The potassium ion unites with the chloroplatinate ion to form insoluble potassium chloroplatinate, K2PtCl6. The precipitate is composed of yellow octahedra. The solution of potassium salt must be rather concentrated and precipitation is aided by addition of a little alcohol. This reaction is the basis of a standard method of determining potassium quantitatively. Due to the great expense of the chloroplatinic acid the perchlorate method is coming into use. perchloric acid is added to a solution of a potassium salt. While potassium perchlorate, KClO4, is precipitated, particularly in the presence of alcohol.
https://www.physicsforums.com/images/smilies/laughing.gif [Broken]cantbemessedwit said:can the presence of potassium be determined with a chemical test? if so how? If potassium is heated in a bunsen burner flame , would the flame be yellow?
I very much doubt a chemical test for potassium in coffee would ever be positive, the concentrations would be extremely low with many impurities. Personally i would use a hyphenated analytical technique like HPLC-AAS and compare to a set of standards as you'd be able to detect ppm concentrations easily.
Perhaps you could say that potassium is a 'special' emitter or that our 'crude' detectors fail to accurately show its sublime but beautiful brilliance?Potassium is a WEAK emitter.
Didn't notice the dates.Viterbo's response is almost a year old... (11-10-2006) and SHAME on you for dissing potassium!

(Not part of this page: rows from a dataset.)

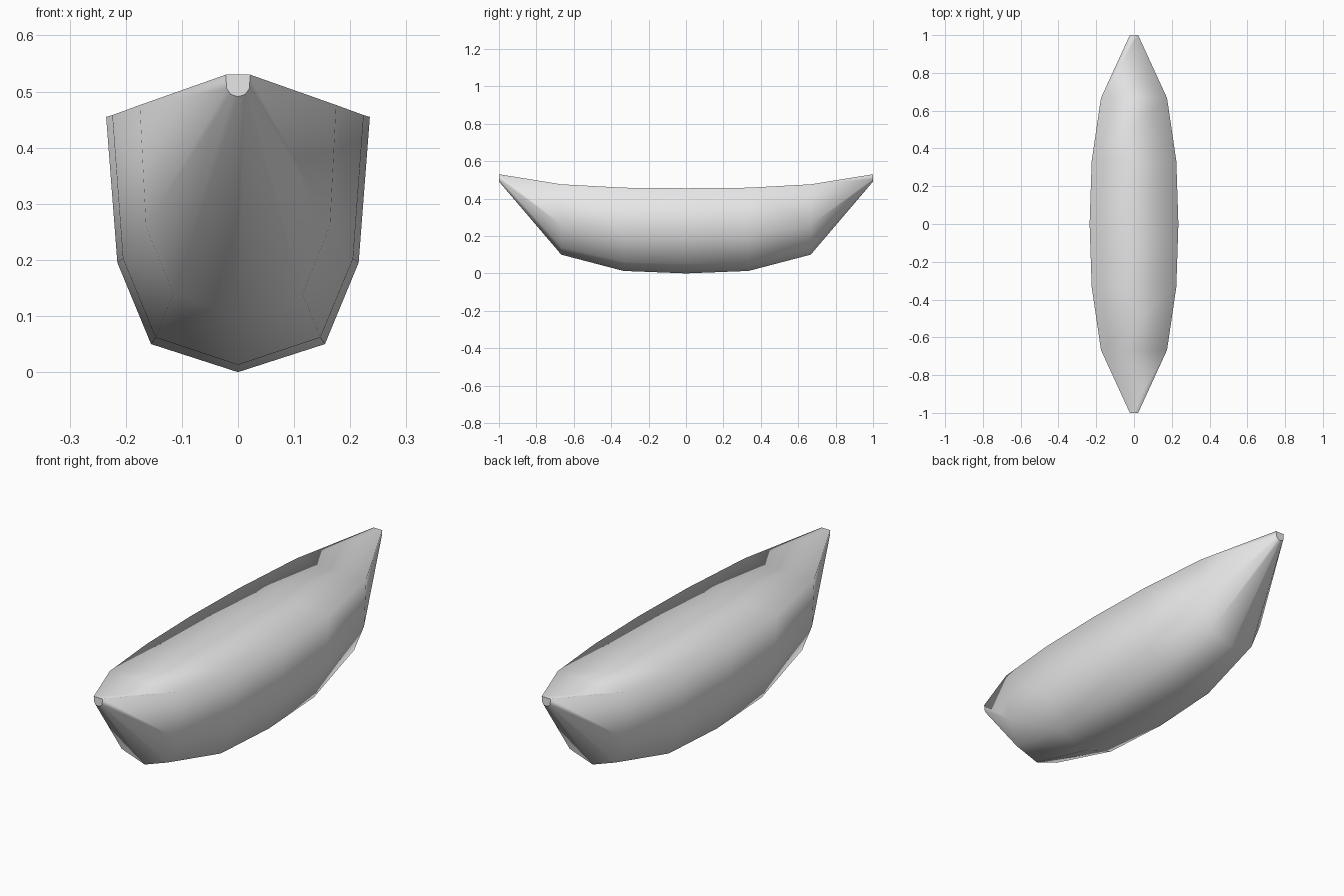
import bpy
import bmesh

cube = bpy.data.objects.get("Cube")
if cube:
    bpy.data.objects.remove(cube, do_unlink=True)

# One flat colour for the whole hull
paint = bpy.data.materials.new("light_grey")
paint.use_nodes = True
grey = (0.8, 0.8, 0.8, 1)
paint.diffuse_color = grey
paint.node_tree.nodes["Principled BSDF"].inputs["Base Color"].default_value = grey

# Half sections (x, z) from gunwale down to keel, midship to tip
midship = [(0.235, 0.455), (0.215, 0.195), (0.155, 0.05), (0, 0)]
quarter = [(0.224, 0.458), (0.205, 0.202), (0.147, 0.062), (0, 0.013)]
shoulder = [(0.175, 0.476), (0.164, 0.26), (0.115, 0.14), (0, 0.1)]
tip = [(0.022, 0.53), (0.02, 0.505), (0.013, 0.495), (0, 0.491)]
stations = [tip, shoulder, quarter, midship, quarter, shoulder, tip]

bm = bmesh.new()


def section(half, y):
    """Full closed section ring, mirrored about the keel."""
    full = half + [(-x, z) for x, z in reversed(half[:-1])]
    return [bm.verts.new((x, y, z)) for x, z in full]


rings = [section(half, i / 3 - 1) for i, half in enumerate(stations)]

# Sides, bottom and deck between neighbouring sections
for a, b in zip(rings, rings[1:]):
    for j in range(len(a)):
        k = (j + 1) % len(a)
        bm.faces.new((a[j], a[k], b[k], b[j]))

# Crisp end caps
for ring in (rings[0], rings[-1]):
    cap = bm.faces.new(ring)
    for edge in cap.edges:
        edge.smooth = False

bmesh.ops.recalc_face_normals(bm, faces=bm.faces)
for face in bm.faces:
    face.smooth = True

mesh = bpy.data.meshes.new("boat_hull")
bm.to_mesh(mesh)
bm.free()
mesh.materials.append(paint)
hull = bpy.data.objects.new("boat_hull", mesh)
bpy.context.collection.objects.link(hull)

Perhaps you could say that potassium is a 'special' emitter or that our 'crude' detectors fail to accurately show its sublime but beautiful brilliance?